“The first step I took into this was trying to see everybody as a whole person,” Goodluck tells PEOPLE. “To really see Leo as my father, [I had to] to step back and really talk with these people and never really put anybody on a pedestal.”
Even though he was the rookie of the production, he says everyone in the cast made him feel welcomed. “They were all really supportive because we were really all in the same boat together.”
A film buff who worships Stanley Kubrick, Goodluck was born and raised in Albuquerque, New Mexico, and is a member of the Dine, Mandan, Hidatsa and Tsimshian tribes. His first experience acting was as the lead in an elementary school production of A Charlie Brown Christmas. From there, he started taking acting classes, doing community theater, making his own short films, and going on auditions. The Revenant was the one that finally stuck.

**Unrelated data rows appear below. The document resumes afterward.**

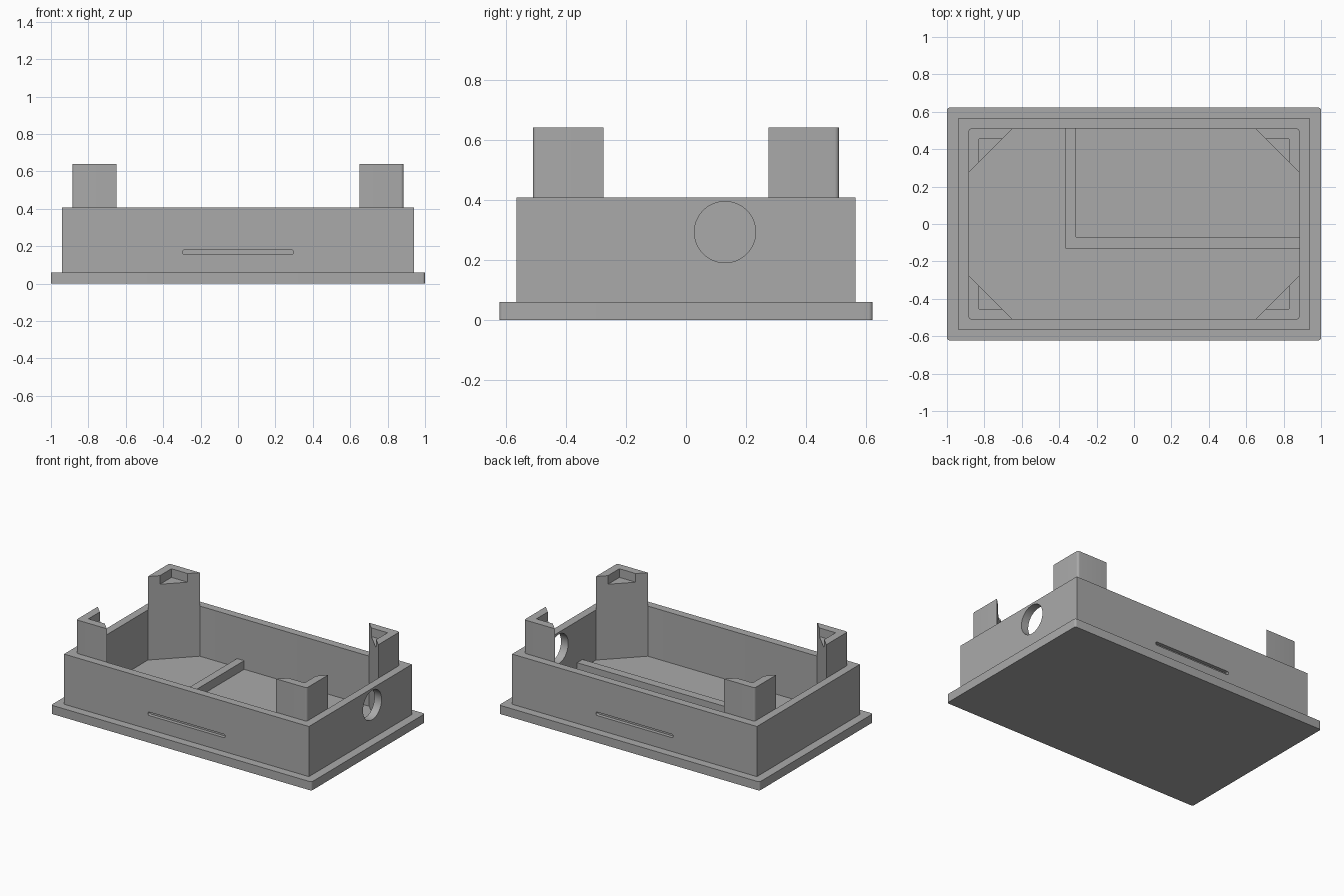
import bpy, bmesh, math

old = bpy.data.objects.get("Cube")
if old:
    bpy.data.objects.remove(old, do_unlink=True)

grey = bpy.data.materials.new("plain grey")
grey.use_nodes = True
grey.diffuse_color = (0.4, 0.4, 0.4, 1)
grey.node_tree.nodes["Principled BSDF"].inputs["Base Color"].default_value = (0.4, 0.4, 0.4, 1)

FLOOR, RIM, POST_TOP = 0.06, 0.408, 0.64
IN_X, IN_Y = 0.885, 0.51


def arc(cx, cy, r, start, sweep, steps):
    return [(cx + r * math.cos(math.radians(start + sweep * i / steps)),
             cy + r * math.sin(math.radians(start + sweep * i / steps))) for i in range(steps + 1)]


def rounded_rect(hx, hy, r, steps=6):
    pts = []
    for k, (sx, sy) in enumerate([(1, 1), (-1, 1), (-1, -1), (1, -1)]):
        pts += arc(sx * (hx - r), sy * (hy - r), r, 90 * k, 90, steps)
    return pts


def rect(x0, x1, y0, y1):
    return [(x0, y0), (x1, y0), (x1, y1), (x0, y1)]


def prism(name, outline, a, b, place=lambda u, v, w: (u, v, w)):
    """Extrude an outline from depth a to depth b; place maps it into space."""
    bm = bmesh.new()
    low = [bm.verts.new(place(u, v, a)) for u, v in outline]
    high = [bm.verts.new(place(u, v, b)) for u, v in outline]
    bm.faces.new(low)
    bm.faces.new(high)
    n = len(outline)
    for i in range(n):
        j = (i + 1) % n
        bm.faces.new((low[i], low[j], high[j], high[i]))
    bmesh.ops.recalc_face_normals(bm, faces=bm.faces)
    mesh = bpy.data.meshes.new(name)
    bm.to_mesh(mesh)
    bm.free()
    mesh.materials.append(grey)
    obj = bpy.data.objects.new(name, mesh)
    bpy.context.collection.objects.link(obj)
    return obj


def activate(obj):
    bpy.ops.object.select_all(action='DESELECT')
    obj.select_set(True)
    bpy.context.view_layer.objects.active = obj


def cut(obj, cutter):
    mod = obj.modifiers.new("cut", 'BOOLEAN')
    mod.operation, mod.solver, mod.object = 'DIFFERENCE', 'EXACT', cutter
    activate(obj)
    bpy.ops.object.modifier_apply(modifier=mod.name)
    bpy.data.objects.remove(cutter, do_unlink=True)


# Base plate with slightly rounded corners
parts = [prism("base_plate", rounded_rect(1, 0.622, 0.014), 0, FLOOR)]

# Wall ring with rounded inner corners
wall = prism("wall", rect(-0.94, 0.94, -0.565, 0.565), FLOOR, RIM)
cut(wall, prism("cavity", rounded_rect(IN_X, IN_Y, 0.015), 0, 1))

# Round cable hole through one end wall
cut(wall, prism("cable_hole", arc(0.13, 0.292, 0.102, 0, 354.375, 63), 0.8, 1,
                lambda u, v, w: (w, u, v)))

# Shallow finger slots in the front and back
slot = arc(0.285, 0.168, 0.012, -90, 180, 8) + arc(-0.285, 0.168, 0.012, 90, 180, 8)
for s in (-1, 1):
    cut(wall, prism("slot_cutter", slot, 0.54, 0.6, lambda u, v, w: (u, s * w, v)))
parts.append(wall)

# Triangular corner posts with an open pocket on top
LEG, R = 0.235, 0.015
post = [(IN_X - LEG, IN_Y), (IN_X, IN_Y - LEG)] + arc(IN_X - R, IN_Y - R, R, 0, 90, 6)
pocket = [(0.83, 0.455), (0.63, 0.455), (0.83, 0.255)]
for sx, side in ((1, "left"), (-1, "right")):
    for sy, end in ((1, "back"), (-1, "front")):
        mirror = lambda u, v, w: (sx * u, sy * v, w)
        corner = prism(f"{end}_{side}_post", post, FLOOR, POST_TOP, mirror)
        cut(corner, prism("pocket_cutter", pocket, POST_TOP - 0.06, 0.7, mirror))
        parts.append(corner)

# Low L-shaped rib on the floor
rib = [(-0.365, IN_Y), (-0.365, -0.13), (IN_X, -0.13), (IN_X, -0.07), (-0.31, -0.07), (-0.31, IN_Y)]
parts.append(prism("floor_rib", rib, FLOOR, 0.12))

for obj in parts:
    activate(obj)
    bpy.ops.object.shade_smooth_by_angle(angle=math.radians(30))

Set in 1823, The Revenant chronicles Glass’s journey to exact revenge on John Fitzgerald (Hardy), a fur trapper who left Glass for dead after a savage bear attack. The movie was filmed on location in the untamed wilderness of Calgary, Canada, forcing all of the actors to endure harsh conditions to deliver their best performances.
“The weather really kicks your butt, but it puts you in that natural state,” says Goodluck. “It was very easy to slip into the cues of someone who was in that period because we were literally living it.”
Goodluck also had a front row seat to DiCaprio’s Golden Globe-nominated performance, which saw the actor bracing through freezing temperatures and eating raw bison liver. Goodluck said he thinks DiCaprio deserves all the recognition he’s getting for such an “incredible” performance.
The toughest scene Goodluck had was a fight scene with Hardy, which, like several scenes in the movie, was one long take, but required upwards of 30 or 40 attempts to nail down. Spending so much time with Hardy allowed Goodluck to observe and learn from him.
“Hardy taught me a lot about confidence and understanding the beats of the scene,” he says, describing Hardy as intense but “thoughtful” and “very sweet and kind.” From DiCaprio, he learned how “to be very natural in the silences.”
One thing Goodluck appreciated about the movie was that it was directed by someone “who looked like” him and portrayed “Indians as Indians.” Goodluck says he’s seen his fair share of “ignorantly racist” scripts as well ones that “are so ahead of their time.”
“I was so grateful to have a brown director at the helm,” the actor said of Mexican Iñérritu”. “Even though he’s from Mexico, he understands aspects of this country much easier than many other people. It was just so cool work with that caliber of artistry, but also to know they’re coming from a place that’s similar as mine.”
Because he was underage at the time of filming, his mother accompanied him on the set. He credits her support with helping him make it through this experience, especially in the beginning when he was homesick. “I wouldn’t have had anyone else but my mother with me,” he says.
With The Revenant finally out in theaters, Goodluck is waiting to hear back from colleges, spending time with friends after being away for year, watching Rick and Morty, and, most importantly, looking for his next project.
“[I’m looking for] roles and films that reflect something truthful, to work with great artists, and work on good projects, whether they’re good films or not, just to learn and better myself and better my craft.”